The way back home was long. More walking, more waiting. But we made it home at 4pm. Time to grab a quick nap! The Western Ball starts at 8pm.
We got ready and headed out the door at 6:45pm. Our gracious hostess drove us to the Metro Station. Our ball was at the Convention Center alongwith 8 other balls, but still 8,000 - 10,000 people would a breeze compared to the 1.8 million this morning. The metro ride was super stress-free and we made it to the convention center by 7:30pm. My first ever Inaugural Ball!! Yipee. I had no idea what to expect. Well. not exactly true. My friends, who have been to these before warned me that it was conference-like in atmosphere, crappy food, many long hours on your feet, and then a 5 minute appearance from the President and Vice-President. They were mostly correct. The bartender I had set me up with an uber-strong Long-Island iced tea, we danced to a great cover band playing 70's music and lots of ABBA, and then we made our way across to the main stage. We met some fun press folks and some fellow ball-goers. Thankfully, the main act was Marc Anthony who played fantastic Latino salsa music and even brought his lovely wife Jennifer Lopez to sing. That was fun! At 11pm, Joe Biden and Jill Biden came. Joe gave a charming and short speech, they danced and left. 11:15pm. When is President Obama going to come? At 12pm, the marching band came on stage and played 'Hail to the Chief'. Then President Obama and the charming First Lady came on stage. Speech and a nice dance to the tune of 'At Last' and they left. That was more than worth it! When else would I get the opportunity to see the President 40 feet away. And on Inauguration night? And dancing? Once in a lifetime.
The Ball was uneventful after the President and First Lady left, except for the Coat Check. It was a mess. It was 2am, the party-goers were exhausted, their feet hurt, and everyone was dreaming of being horizontal on their beds. As is in any situation, there were a few cheaters, but for the most part folks were polite and patiently waited in line to retreive their coats. It was a mess, but I think everyone got their coats. Made our way home at 3am. Long day, but oh-so fabulous. I think I need a vacation!
Friends have asked me what I enjoyed the most. For me, it was the Concert. I loved the music, I loved seeing all the big-name performers, but most of all, I loved the crowds. The very same crowds that I was cursing while in line, the very same crowds I fought with to get on the bus, the very same crowds I cursed in the hot dog line. The very same crowds that made this such an exhausting weekend. But I cannot shake off the feeling I got when I was standing in these crowds singing, swaying, and dancing to 'Lean On Me'. It was America at its best!

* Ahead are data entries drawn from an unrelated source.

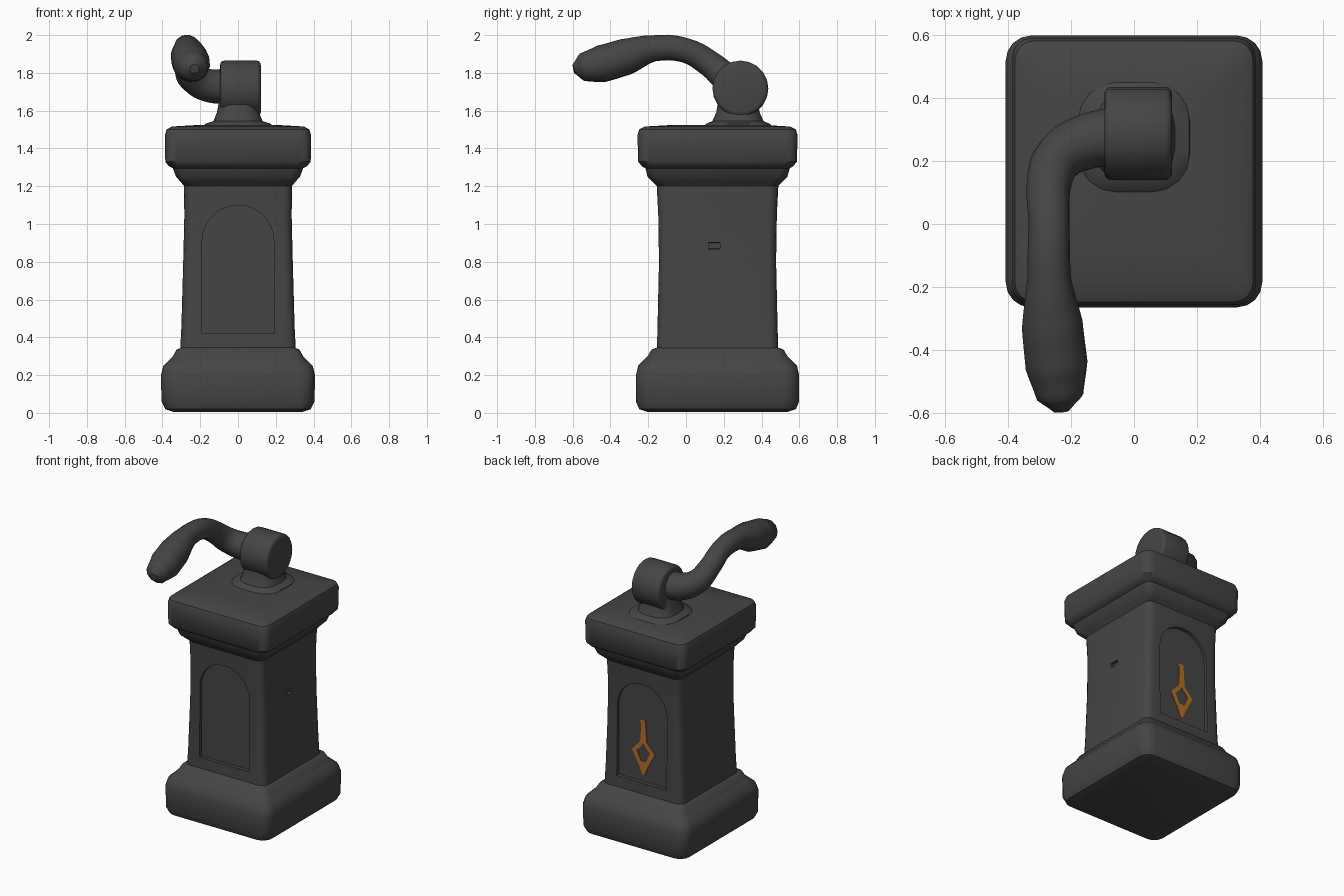
import bpy, bmesh, math
from mathutils import Matrix

if "Cube" in bpy.data.objects:
    bpy.data.objects.remove(bpy.data.objects["Cube"])

CY = 0.167  # centre of the pedestal in y


def material(name, rgb):
    m = bpy.data.materials.new(name)
    m.diffuse_color = (*rgb, 1)
    m.use_nodes = True
    m.node_tree.nodes["Principled BSDF"].inputs["Base Color"].default_value = m.diffuse_color
    return m


GREY = material("dark grey", (0.06, 0.06, 0.06))
ORANGE = material("orange", (0.45, 0.16, 0.02))


def finish(name, bm, mat, angle=None):
    bmesh.ops.recalc_face_normals(bm, faces=bm.faces)
    me = bpy.data.meshes.new(name)
    bm.to_mesh(me)
    bm.free()
    me.materials.append(mat)
    ob = bpy.data.objects.new(name, me)
    bpy.context.collection.objects.link(ob)
    if angle:
        smooth(ob, angle)
    return ob


def smooth(ob, angle):
    bpy.ops.object.select_all(action='DESELECT')
    ob.select_set(True)
    bpy.context.view_layer.objects.active = ob
    bpy.ops.object.shade_smooth_by_angle(angle=math.radians(angle))


def ring(bm, cx, cy, z, hx, hy, r, seg=4):
    """Rounded rectangle of vertices at height z."""
    out = []
    for k, (sx, sy) in enumerate([(1, 1), (-1, 1), (-1, -1), (1, -1)]):
        for i in range(seg + 1):
            a = math.pi / 2 * (k + i / seg)
            out.append(bm.verts.new((cx + sx * (hx - r) + r * math.cos(a),
                                     cy + sy * (hy - r) + r * math.sin(a), z)))
    return out


def loft(name, cx, cy, sections, mat, angle=40):
    bm = bmesh.new()
    rings = [ring(bm, cx, cy, *s) for s in sections]
    n = len(rings[0])
    for a, b in zip(rings, rings[1:]):
        for i in range(n):
            bm.faces.new((a[i], a[(i + 1) % n], b[(i + 1) % n], b[i]))
    bm.faces.new(rings[0])
    bm.faces.new(rings[-1])
    return finish(name, bm, mat, angle)


def prism(name, polys, y0, y1, mat):
    """Extrude xz outlines from y0 to y1."""
    bm = bmesh.new()
    for pts in polys:
        a = [bm.verts.new((x, y0, z)) for x, z in pts]
        b = [bm.verts.new((x, y1, z)) for x, z in pts]
        bm.faces.new(a)
        bm.faces.new(b)
        for i in range(len(pts)):
            j = (i + 1) % len(pts)
            bm.faces.new((a[i], a[j], b[j], b[i]))
    return finish(name, bm, mat)


# Base block
loft("base", 0, CY, [
    (0.005, 0.34, 0.37, 0.06), (0.02, 0.385, 0.415, 0.07), (0.06, 0.405, 0.432, 0.08),
    (0.20, 0.408, 0.432, 0.08), (0.25, 0.395, 0.42, 0.08), (0.285, 0.36, 0.385, 0.07),
    (0.30, 0.345, 0.37, 0.06), (0.335, 0.325, 0.35, 0.05), (0.35, 0.29, 0.31, 0.04)], GREY)

# Shaft
shaft = loft("shaft", 0, CY, [
    (0.30, 0.308, 0.322, 0.05), (0.45, 0.30, 0.318, 0.05), (0.80, 0.29, 0.31, 0.05),
    (1.05, 0.284, 0.314, 0.05), (1.26, 0.288, 0.325, 0.05)], GREY)

# Arched recesses on front and back, and a small nick on the right side
arch = [(-0.19, 0.42), (0.19, 0.42)] + [
    (0.19 * math.cos(math.pi * i / 14), 0.91 + 0.19 * math.sin(math.pi * i / 14))
    for i in range(15)]
cutters = [prism("front_cutter", [arch], -0.30, -0.127, GREY),
           prism("back_cutter", [arch], 0.460, 0.65, GREY),
           prism("nick_cutter", [[(0.27, 0.87), (0.35, 0.86), (0.35, 0.91), (0.27, 0.90)]],
                 0.12, 0.18, GREY)]
bpy.context.view_layer.objects.active = shaft
for c in cutters:
    mod = shaft.modifiers.new("cut", 'BOOLEAN')
    mod.operation = 'DIFFERENCE'
    mod.solver = 'EXACT'
    mod.object = c
    # keep the cut first in the stack, ahead of any smoothing modifier
    bpy.ops.object.modifier_apply(modifier=mod.name)
    bpy.data.objects.remove(c)
smooth(shaft, 35)

# Moulding and cap
loft("cap", 0, CY, [
    (1.20, 0.285, 0.32, 0.05), (1.225, 0.305, 0.345, 0.05), (1.25, 0.328, 0.37, 0.05),
    (1.295, 0.345, 0.382, 0.05), (1.305, 0.365, 0.40, 0.06), (1.33, 0.385, 0.42, 0.06),
    (1.47, 0.387, 0.424, 0.06), (1.50, 0.378, 0.415, 0.06), (1.516, 0.35, 0.385, 0.06),
    (1.525, 0.20, 0.23, 0.06)], GREY)

# Neck with flared foot
loft("neck", 0, 0.275, [
    (1.50, 0.19, 0.19, 0.12), (1.53, 0.175, 0.17, 0.12), (1.545, 0.13, 0.135, 0.10),
    (1.59, 0.112, 0.115, 0.08), (1.68, 0.095, 0.10, 0.06)], GREY)

# Hub: short drum lying along x
bm = bmesh.new()
bmesh.ops.create_cone(bm, cap_ends=True, segments=20, radius1=0.148, radius2=0.148, depth=0.215,
                      matrix=Matrix.Translation((0.013, 0.288, 1.717))
                      @ Matrix.Rotation(math.pi / 2, 4, 'Y'))
rims = [e for e in bm.edges if abs(e.verts[0].co.x - e.verts[1].co.x) < 1e-4]
bmesh.ops.bevel(bm, geom=rims, offset=0.022, segments=3, profile=0.5, affect='EDGES')
finish("hub", bm, GREY, 40)

# Lever arm with swollen grip: x, y, z, radius
path = [(-0.04, 0.28, 1.73, 0.095), (-0.15, 0.262, 1.732, 0.088), (-0.235, 0.215, 1.77, 0.08),
        (-0.27, 0.13, 1.845, 0.071), (-0.27, 0.0, 1.918, 0.066), (-0.27, -0.17, 1.93, 0.07),
        (-0.26, -0.32, 1.885, 0.098), (-0.246, -0.45, 1.848, 0.10),
        (-0.235, -0.55, 1.83, 0.075), (-0.23, -0.595, 1.822, 0.025)]
cu = bpy.data.curves.new("lever", 'CURVE')
cu.dimensions = '3D'
cu.bevel_depth = 1.0
cu.bevel_resolution = 4
cu.resolution_u = 5
cu.use_fill_caps = True
sp = cu.splines.new('BEZIER')
sp.bezier_points.add(len(path) - 1)
for p, (x, y, z, r) in zip(sp.bezier_points, path):
    p.co = (x, y, z)
    p.radius = r
    p.handle_left_type = p.handle_right_type = 'AUTO'
cu.materials.append(GREY)
lever = bpy.data.objects.new("lever", cu)
bpy.context.collection.objects.link(lever)
bpy.ops.object.select_all(action='DESELECT')
lever.select_set(True)
bpy.context.view_layer.objects.active = lever
bpy.ops.object.convert(target='MESH')
smooth(bpy.context.view_layer.objects.active, 50)

# Orange diamond emblem on the back panel
outer = [(0, 0.72), (0.088, 0.625), (0.035, 0.53), (-0.035, 0.53), (-0.088, 0.625)]
inner = [(0, 0.68), (0.05, 0.625), (0.02, 0.56), (-0.02, 0.56), (-0.05, 0.625)]
polys = [[outer[i], outer[(i + 1) % 5], inner[(i + 1) % 5], inner[i]] for i in range(5)]
polys += [[(-0.035, 0.53), (0.035, 0.53), (0.008, 0.465), (-0.008, 0.465)],
          [(-0.025, 0.695), (0.025, 0.695), (0.016, 0.815), (-0.016, 0.815)],
          [(-0.016, 0.815), (0.016, 0.815), (0.03, 0.845), (-0.012, 0.85)]]
prism("emblem", polys, 0.457, 0.465, ORANGE)
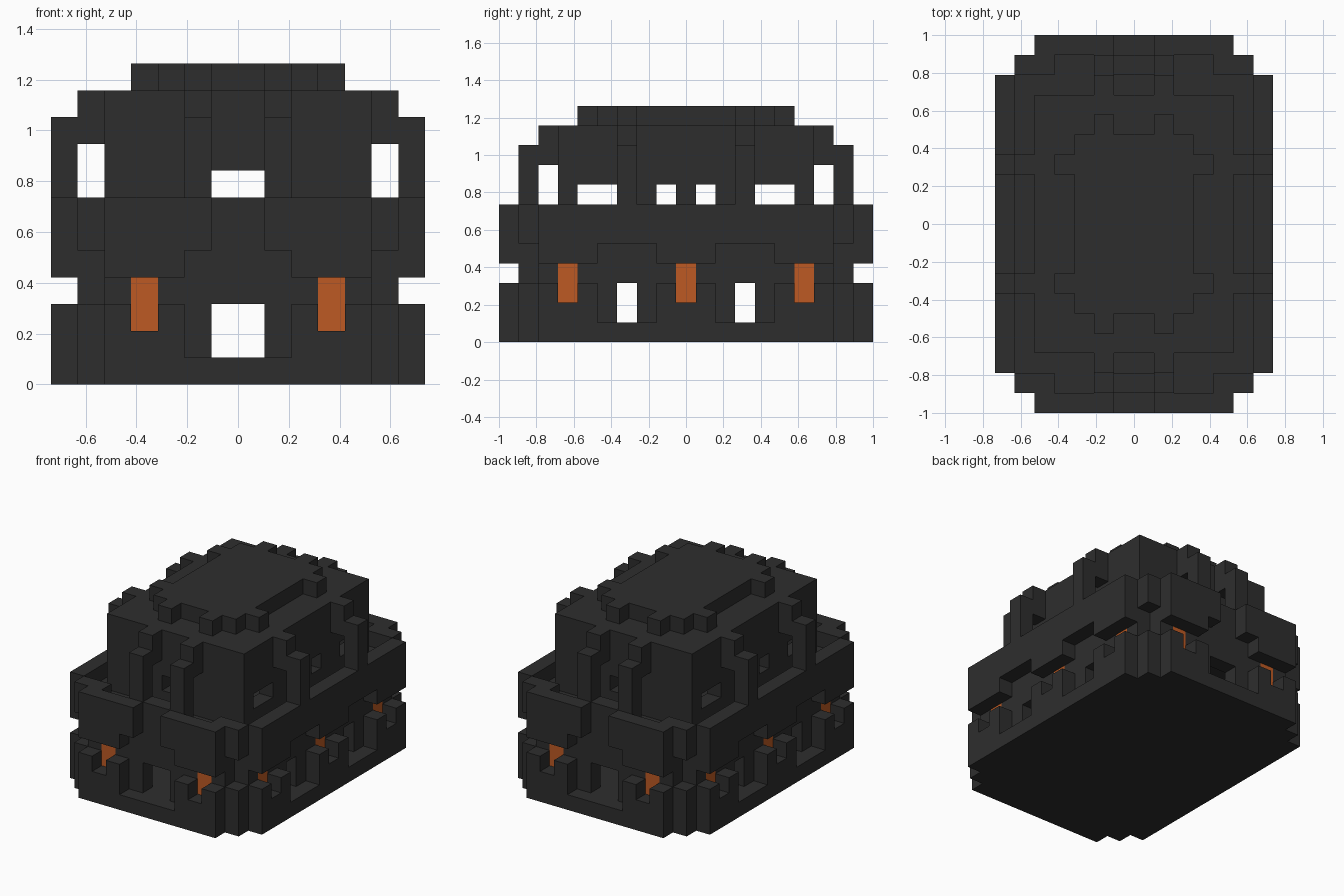
import bpy, bmesh
from mathutils import Vector

cube = bpy.data.objects.get("Cube")
if cube:
    bpy.data.objects.remove(cube)

U = 2 / 19          # block size
NX, NY, NZ = 14, 19, 12


def material(name, rgb):
    m = bpy.data.materials.new(name)
    m.use_nodes = True
    m.diffuse_color = (*rgb, 1)
    m.node_tree.nodes["Principled BSDF"].inputs["Base Color"].default_value = (*rgb, 1)
    return m


charcoal = material("charcoal", (0.027, 0.027, 0.027))
orange = material("glowing orange", (0.51, 0.102, 0.017))


def box(x0, x1, y0, y1, z0, z1):
    """Block cells whose distance from both mirror planes lies in the ranges."""
    return {(i, j, k) for i in range(NX) for j in range(NY) for k in range(z0, z1)
            if x0 < abs(i + 0.5 - NX / 2) < x1 and y0 <= abs(j + 0.5 - NY / 2) < y1}


def outer(z0, z1):
    return box(0, 7, 0, 7.5, z0, z1) | box(0, 6, 0, 8.5, z0, z1) | box(0, 5, 0, 9.5, z0, z1)


def inner(z0, z1):
    return box(0, 6, 0, 7.5, z0, z1) | box(0, 5, 0, 8.5, z0, z1)


def hollow(z0, z1):
    return box(0, 5, 0, 6.5, z0, z1) | box(0, 4, 0, 7.5, z0, z1)


def part(name, cells, mat=charcoal):
    """Skin a set of cells with outside faces only and merge flat areas."""
    bm = bmesh.new()
    verts = {}

    def vert(p):
        key = tuple(round(c) for c in p)
        if key not in verts:
            i, j, k = key
            verts[key] = bm.verts.new(((i - NX / 2) * U, (j - NY / 2) * U, k * U))
        return verts[key]

    for c in sorted(cells):
        for axis in range(3):
            for s in (-1, 1):
                n = Vector((0, 0, 0))
                n[axis] = s
                if tuple(round(v) for v in Vector(c) + n) in cells:
                    continue
                a = Vector((0, 0, 0))
                a[(axis + 1) % 3] = 0.5
                b = n.cross(a)
                mid = Vector(c) + Vector((0.5, 0.5, 0.5)) + n / 2
                bm.faces.new([vert(mid + d) for d in (-a - b, a - b, a + b, b - a)])
    bmesh.ops.dissolve_limit(bm, angle_limit=0.01, verts=bm.verts[:], edges=bm.edges[:])
    mesh = bpy.data.meshes.new(name)
    bm.to_mesh(mesh)
    bm.free()
    mesh.materials.append(mat)
    obj = bpy.data.objects.new(name, mesh)
    bpy.context.collection.objects.link(obj)


# Lamps set into the hull wall
lamps = (box(3, 4, 7.5, 8.5, 2, 4) | box(5, 6, 0, 0.5, 2, 4)
         | box(5, 6, 5.5, 6.5, 2, 4))
part("orange_lamps", lamps, orange)

# Base with notched skirt
skirt = outer(0, 3) - inner(1, 3)
skirt -= box(3, 4, 8.5, 9.5, 2, 3) | box(0, 2, 8.5, 9.5, 1, 3)
skirt -= (box(6, 7, 0, 0.5, 2, 3) | box(6, 7, 5.5, 6.5, 2, 3)
          | box(6, 7, 1.5, 4.5, 1, 3))
part("base_and_skirt", skirt)

# Hull wall with doorways, closed by the deck
hull = inner(1, 6) - hollow(1, 5) - lamps
hull -= box(0, 1, 7.5, 8.5, 1, 3) | box(5, 6, 2.5, 3.5, 1, 3)
part("hull_wall_and_deck", hull)

# Overhanging rim
rim = outer(4, 7) - inner(4, 7)
rim -= box(5, 6, 7.5, 8.5, 4, 5) | box(0, 2, 8.5, 9.5, 4, 5)
rim -= box(0, 1, 8.5, 9.5, 5, 7) | box(6, 7, 1.5, 4.5, 4, 5)
rim |= box(4, 5, 7.5, 8.5, 6, 7) | box(0, 1, 7.5, 8.5, 6, 7)
part("rim", rim)

# Hollow cabin with windows
cabin = box(0, 5, 0, 6.5, 6, 11) - box(0, 4, 0, 5.5, 6, 10)
cabin -= box(0, 1, 5.5, 6.5, 7, 8)
cabin -= box(4, 5, 0.5, 1.5, 7, 8) | box(4, 5, 3.5, 5.5, 7, 8)
part("cabin", cabin)

# Buttresses: post and arm
part("end_buttresses", box(1, 2, 7.5, 8.5, 6, 10) | box(1, 2, 6.5, 7.5, 9, 11))
part("side_buttresses", box(6, 7, 2.5, 3.5, 7, 10) | box(5, 6, 2.5, 3.5, 9, 11))

# Roof plate with teeth
part("roof", box(0, 3, 0, 4.5, 11, 12) | box(1, 2, 4.5, 5.5, 11, 12)
     | box(3, 4, 2.5, 3.5, 11, 12))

I was proud and overwhelmed with a sense of joy, and promise of better days to come.
Below is my 6 1/2 year old son's interpretation of our President. He drew it from memory after watching the ceremony. I thought it was beautiful!